Average annual tuition at four-year private colleges for the 2011-2012 academic year is $28,500, up 4.5% from a year earlier, according to the College Board, a New York-based nonprofit that administers college entrance exams, while average room and board charges have risen 3.9% to $10,089. Between 2001 and 2012, tuition and fees at four-year private colleges rose at an annual average rate 2.6 percentage points greater than the consumer-price index. The priciest colleges now cost close to $60,000 a year.
Debt, too, is on the rise. Students who graduated from college in 2010 are shouldering an average $25,250 in debt, up 5% from a year earlier, according to the Project on Student Debt, a nonprofit research group.
The most important element in applying for financial aid is the Free Application for Federal Student Aid, also called the FAFSA, which determines how much in federal grants and aid a college-bound student will get.

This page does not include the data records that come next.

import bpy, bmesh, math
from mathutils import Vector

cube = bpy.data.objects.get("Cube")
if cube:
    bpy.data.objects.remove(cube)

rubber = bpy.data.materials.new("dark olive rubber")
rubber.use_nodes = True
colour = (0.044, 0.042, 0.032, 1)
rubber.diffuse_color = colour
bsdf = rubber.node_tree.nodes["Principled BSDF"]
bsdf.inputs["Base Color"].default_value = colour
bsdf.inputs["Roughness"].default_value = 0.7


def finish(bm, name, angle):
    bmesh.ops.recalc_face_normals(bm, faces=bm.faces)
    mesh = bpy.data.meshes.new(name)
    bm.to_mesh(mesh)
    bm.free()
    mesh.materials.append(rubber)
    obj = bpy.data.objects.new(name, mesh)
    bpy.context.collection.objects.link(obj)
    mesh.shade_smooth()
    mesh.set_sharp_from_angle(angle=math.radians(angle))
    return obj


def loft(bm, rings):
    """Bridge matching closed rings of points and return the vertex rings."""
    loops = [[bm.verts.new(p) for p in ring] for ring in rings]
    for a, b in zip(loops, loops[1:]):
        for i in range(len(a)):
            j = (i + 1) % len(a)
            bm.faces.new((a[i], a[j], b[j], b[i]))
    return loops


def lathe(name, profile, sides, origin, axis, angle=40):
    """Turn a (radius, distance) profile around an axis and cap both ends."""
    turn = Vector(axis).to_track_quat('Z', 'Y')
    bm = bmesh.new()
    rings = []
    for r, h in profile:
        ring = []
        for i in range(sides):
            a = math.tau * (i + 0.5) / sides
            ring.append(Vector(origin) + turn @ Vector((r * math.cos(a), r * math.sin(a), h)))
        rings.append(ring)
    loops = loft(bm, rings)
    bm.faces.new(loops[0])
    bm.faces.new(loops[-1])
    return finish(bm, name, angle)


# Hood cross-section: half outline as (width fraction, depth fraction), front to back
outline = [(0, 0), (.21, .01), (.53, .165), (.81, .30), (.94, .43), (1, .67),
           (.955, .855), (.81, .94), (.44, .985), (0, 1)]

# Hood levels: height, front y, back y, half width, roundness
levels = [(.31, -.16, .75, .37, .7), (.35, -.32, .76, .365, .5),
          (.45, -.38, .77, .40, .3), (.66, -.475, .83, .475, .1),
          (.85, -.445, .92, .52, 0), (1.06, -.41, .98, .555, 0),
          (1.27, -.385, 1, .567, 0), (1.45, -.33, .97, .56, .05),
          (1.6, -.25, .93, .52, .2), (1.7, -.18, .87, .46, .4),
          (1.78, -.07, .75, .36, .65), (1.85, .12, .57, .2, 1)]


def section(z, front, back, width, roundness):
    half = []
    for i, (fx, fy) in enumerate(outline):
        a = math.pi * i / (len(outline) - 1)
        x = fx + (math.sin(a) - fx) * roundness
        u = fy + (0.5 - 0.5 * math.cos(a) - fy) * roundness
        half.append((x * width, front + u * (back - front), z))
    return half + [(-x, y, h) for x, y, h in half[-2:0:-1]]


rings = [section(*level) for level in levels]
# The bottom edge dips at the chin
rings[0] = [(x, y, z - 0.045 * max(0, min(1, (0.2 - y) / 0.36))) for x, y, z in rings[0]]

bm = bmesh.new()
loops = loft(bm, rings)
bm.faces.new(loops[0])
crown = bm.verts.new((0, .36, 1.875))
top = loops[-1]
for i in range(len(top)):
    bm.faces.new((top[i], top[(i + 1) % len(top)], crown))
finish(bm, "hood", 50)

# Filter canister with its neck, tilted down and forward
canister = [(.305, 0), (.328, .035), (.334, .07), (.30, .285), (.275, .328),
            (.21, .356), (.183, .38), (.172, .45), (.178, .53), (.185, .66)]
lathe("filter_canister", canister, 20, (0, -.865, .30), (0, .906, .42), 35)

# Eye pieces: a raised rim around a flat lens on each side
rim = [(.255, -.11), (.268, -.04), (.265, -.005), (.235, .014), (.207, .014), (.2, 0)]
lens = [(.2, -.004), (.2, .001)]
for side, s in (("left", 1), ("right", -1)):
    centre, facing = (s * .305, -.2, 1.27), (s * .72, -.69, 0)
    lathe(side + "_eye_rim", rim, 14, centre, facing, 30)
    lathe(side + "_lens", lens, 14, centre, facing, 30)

The form, which is used by all public and private universities, asks families to provide income and asset information, but doesn’t require you to report the value of your primary residence.
If you are attending a private college, families also must fill out the College Board’s CSS/Financial Aid Profile, which schools use to determine how to distribute their own aid funds.
The CSS takes into account factors that are largely ignored in the FAFSA. For example, the CSS looks closely at home values: Parents who have seen their home values tank in recent years should include the “quick sale” value of the homeâ€”which is roughly 80% of the value that the home is currently appraised at. Â If that value is substantially below your outstanding mortgage, it can increase your aid package.
After you have exhausted all your Federal Loan options, you should look to supplement you tuition expenses with cheap Private Student Loans.And for those that have already graduated, you may want to consider refinancing some of your more expensive Private Student Loans with a Private Student Loan Consolidation.